2024 I have spent many past Winters embracing shadow work. I find Winter good for this and as spring arrives I find myself wanting to get reacquainted with myself after the months of work. Always the fun rewarding part after embracing the shadows I find. Here is a fine definition of shadow work by my shadow work guide. New moon fires are my favorite tool to let them go, taught to me by my amazing and loving daughter, Jenna.

ASK A WITCH-Embracing Your Shadow


As a witch, I get a lot of opportunities to engage with the shadow aspects of myself and others. I find this aspect of ourselves to be rich and layered, and the more I explore it, the more I appreciate the infinite possibility it holds. I invite you to join me in the journey.



I’m hearing a lot about my “shadow” side, but I don’t really know what that means. How do I access this part of myself? It is really so important? Thanks, Other Side Dear Other, Most famously, Carl Jung addressed and defined the “Shadow” as a personal archetype, a part of ourselves that our ego represses because it is seen as negative or bad. This becomes problematic because when we ignore or reject a part of ourselves it doesn’t go away, it just gets shoved further into the depths of our unconscious, where it can run amok. Our shadow stuff can end up directing our behaviors and patterns when we don’t have an understanding of it, which can present in different ways. For instance: we see and react strongly to what we don’t like in others because on some level we are ashamed of that part of ourselves; we ignore huge aspects of our personality and therefore are not living a fully expressed life, feeling unsatisfied with our very existence; we are troubled with nightmares and anxiety, as our shadow selves endeavor to come into the light. These are just a few examples, but as you can see, none of these are ideal ways to live. Imagine you are on the surface of the ocean, and you know that there is a shark circling below you. What does your imagination create? An enormous Great White, all death and dead eyes, hungry for your blood. It’s so scary you don’t even want to face it; you just tread water, heart racing, waiting for the inevitable attack. What if instead of letting your imagination run wild, you look below the surface to see what you are up against? Your man-eating monster turns out to be a three-foot nurse shark, searching the ocean floor for mollusks. The powerful fear is gone, replaced by a clear understanding of your predicament. Armed with this knowledge, you can resume your swim, enjoying yourself and the ocean more fully. This is the power of facing your shadow- there is no way it’s as scary as you think it is, but unless you are brave enough to look, you’ll remain paralyzed, unable to get on with your life.
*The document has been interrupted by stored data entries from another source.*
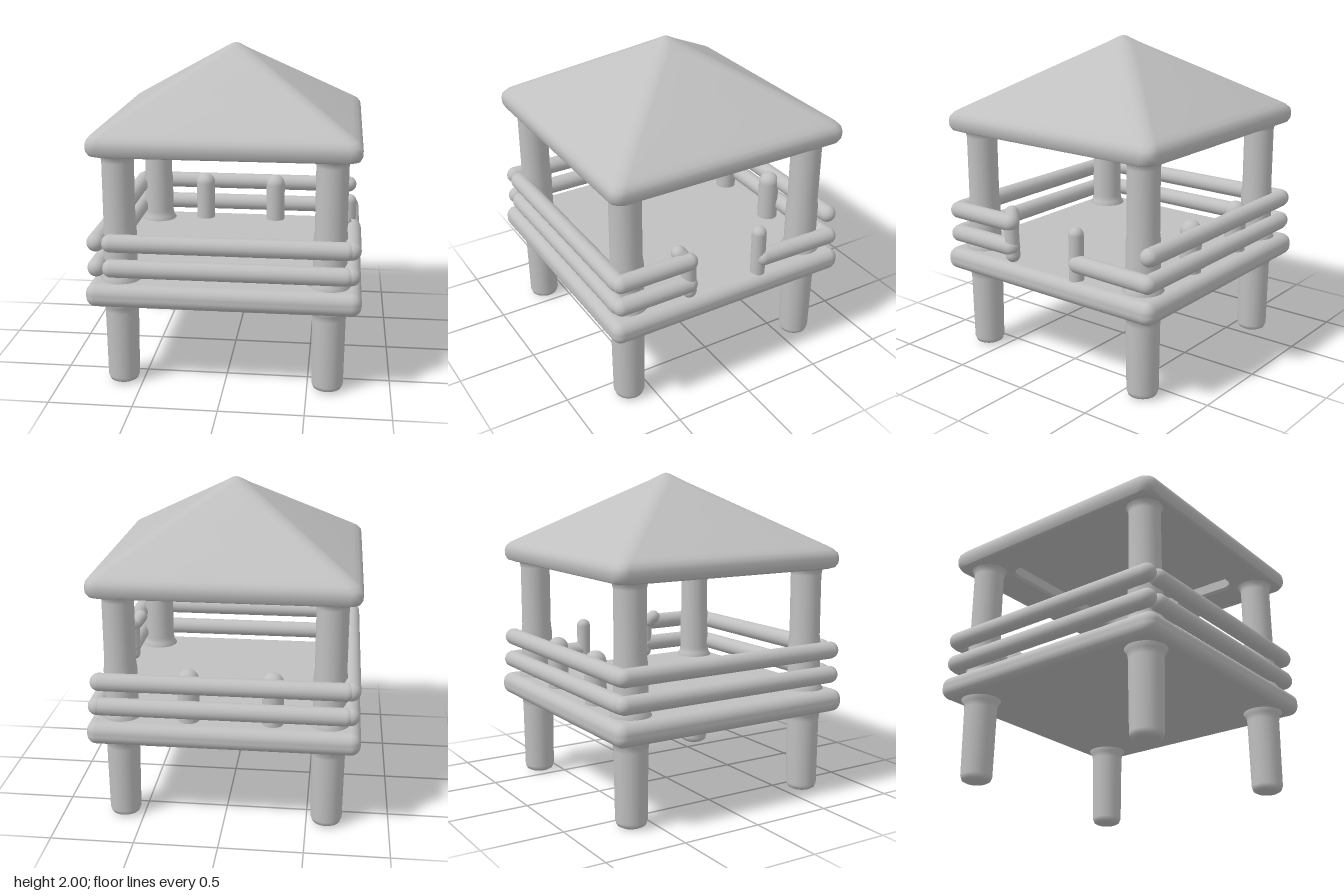
import * as THREE from 'three';
import { toCreasedNormals } from 'three/addons/utils/BufferGeometryUtils.js';
import { RoundedBoxGeometry } from 'three/addons/geometries/RoundedBoxGeometry.js';

const grey = new THREE.MeshStandardMaterial({ color: 0xc0c0c0 });
grey.name = 'plain grey';

// Skin a stack of rounded squares, each given as [half width, height]
function loftSquares(profile, corner, steps = 6) {
  const pos = [], index = [], n = 4 * (steps + 1);
  for (const [half, y] of profile) {
    const r = Math.min(corner, half), c = half - r;
    for (let q = 0; q < 4; q++) {
      const mid = (q + 0.5) * Math.PI / 2;
      const cx = Math.sign(Math.cos(mid)) * c, cz = Math.sign(Math.sin(mid)) * c;
      for (let s = 0; s <= steps; s++) {
        const a = (q + s / steps) * Math.PI / 2;
        pos.push(cx + r * Math.cos(a), y, cz + r * Math.sin(a));
      }
    }
  }
  for (let i = 0; i < profile.length - 1; i++) {
    for (let j = 0; j < n; j++) {
      const k = (j + 1) % n, a = i * n, b = a + n;
      index.push(a + j, b + j, b + k, a + j, b + k, a + k);
    }
  }
  const geo = new THREE.BufferGeometry();
  geo.setAttribute('position', new THREE.Float32BufferAttribute(pos, 3));
  geo.setIndex(index);
  return toCreasedNormals(geo, 0.7);
}

export function createModel() {
  const model = new THREE.Group();
  model.name = 'openHut';

  const add = (name, geo, x = 0, y = 0, z = 0) => {
    const mesh = new THREE.Mesh(geo, grey);
    mesh.name = name;
    mesh.position.set(x, y, z);
    model.add(mesh);
    return mesh;
  };

  // Round-ended log between two points
  const log = (name, from, to, r) => {
    const a = new THREE.Vector3(...from), b = new THREE.Vector3(...to);
    const dir = b.clone().sub(a), len = dir.length();
    const mesh = add(name, new THREE.CapsuleGeometry(r, Math.max(len - 2 * r, 0.01), 8, 20));
    mesh.position.copy(a).add(b).multiplyScalar(0.5);
    mesh.quaternion.setFromUnitVectors(new THREE.Vector3(0, 1, 0), dir.normalize());
  };

  // Pyramid roof with a rounded eave and a shallow recess below
  add('roof', loftSquares([
    [0, 1.5], [0.52, 1.5], [0.525, 1.44], [0.54, 1.425], [0.75, 1.42], [0.775, 1.43],
    [0.788, 1.455], [0.79, 1.49], [0.785, 1.515], [0.765, 1.54], [0.73, 1.563],
    [0.4, 1.765], [0.1, 1.947], [0.05, 1.977], [0.025, 1.99], [0, 1.997]
  ], 0.07));

  // Floor platform
  add('deck', new RoundedBoxGeometry(1.62, 0.14, 1.62, 5, 0.06), 0, 0.59, 0);

  // Corner posts, flared where they meet the deck and the roof
  const postProfile = [
    [0, 0], [0.065, 0.003], [0.085, 0.014], [0.095, 0.04], [0.1, 0.46], [0.105, 0.495],
    [0.125, 0.525], [0.125, 0.655], [0.107, 0.685], [0.1, 0.72], [0.1, 0.95],
    [0.094, 1.0], [0.094, 1.38], [0.1, 1.41], [0.12, 1.43]
  ].map(([r, y]) => new THREE.Vector2(r, y));
  const postGeo = new THREE.LatheGeometry(postProfile, 28);
  for (const x of [-0.622, 0.622])
    for (const z of [-0.625, 0.635]) add('post', postGeo, x, 0, z);

  // Two courses of railing on the front, back and closed side
  const r = 0.054, e = 0.745;
  for (const y of [0.755, 0.91]) {
    log('frontRail', [-0.71, y, e], [0.77, y, e], r);
    log('backRail', [-0.77, y, -e], [0.78, y, -e], r);
    log('sideRail', [-e, y, -0.79], [-e, y, 0.79], r);
    log('entranceRail', [e, y, 0.79], [e, y, 0.235], r);
  }
  // Single low rail on the other half of the entrance side
  log('lowEntranceRail', [e, 0.755, -0.8], [e, 0.765, -0.19], r);

  // Stakes beside the entrance
  log('entranceStake', [0.73, 0.6, -0.22], [0.73, 0.98, -0.22], 0.045);
  log('entranceStake', [0.74, 0.66, 0.28], [0.74, 0.93, 0.29], 0.045);
  log('stakeTip', [0.74, 0.89, 0.28], [0.67, 0.985, 0.35], 0.045);

  // Stakes behind the back rails
  for (const x of [-0.29, 0.21])
    log('backStake', [x, 0.58, -0.67], [x, 0.98, -0.67], 0.065);

  return model;
}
The tricky part is that it is called the shadow because it is literally in the dark; without light shed on it, how can we see something? This is where the challenge comes in- we have to lean into those things that feel uncomfortable, the aspects that frighten us. It takes courage to delve into the mysterious, and it is not an easy path. It will take time, but you’ll find that the more you peer into the darkness, and the more you pull those shadows up into the light, the less scary they become. That’s because once illuminated, they cease to be shadows. These once terrifying things simply become aspects of ourselves, and we can integrate them into a unified whole. A good (though not necessarily easy) place to start is by examining your sexuality. Our over-arching society is rife with judgments around what is acceptable (vanilla hetero-monogamy) and disdainfully rejects anything “deviant” and outside of those narrow norms. Most of us have desires that fall outside of those parameters, but we feel a culturally imposed shame about them, and therefore repress them, and, boom, shadow. Do some exploration into fantasy and see if you can tap into a turn-on that surprises or embarrasses you. Examine why you feel that way. Once you’ve begun to get acquainted with it, you’ll recognize your shadow more readily as it shows up. Our shadow side holds a wealth of information about who we are, our strengths and limitations, and as such it is profoundly powerful. This power can feel frightening, which is a primary reason that we prefer not to engage with it. The issue is that this power becomes untapped, releasing in misdirected and unproductive ways. Imagine if you could harness that power, what feats would you be capable of achieving? How deep would your relationship with yourself, and therefore others, reach?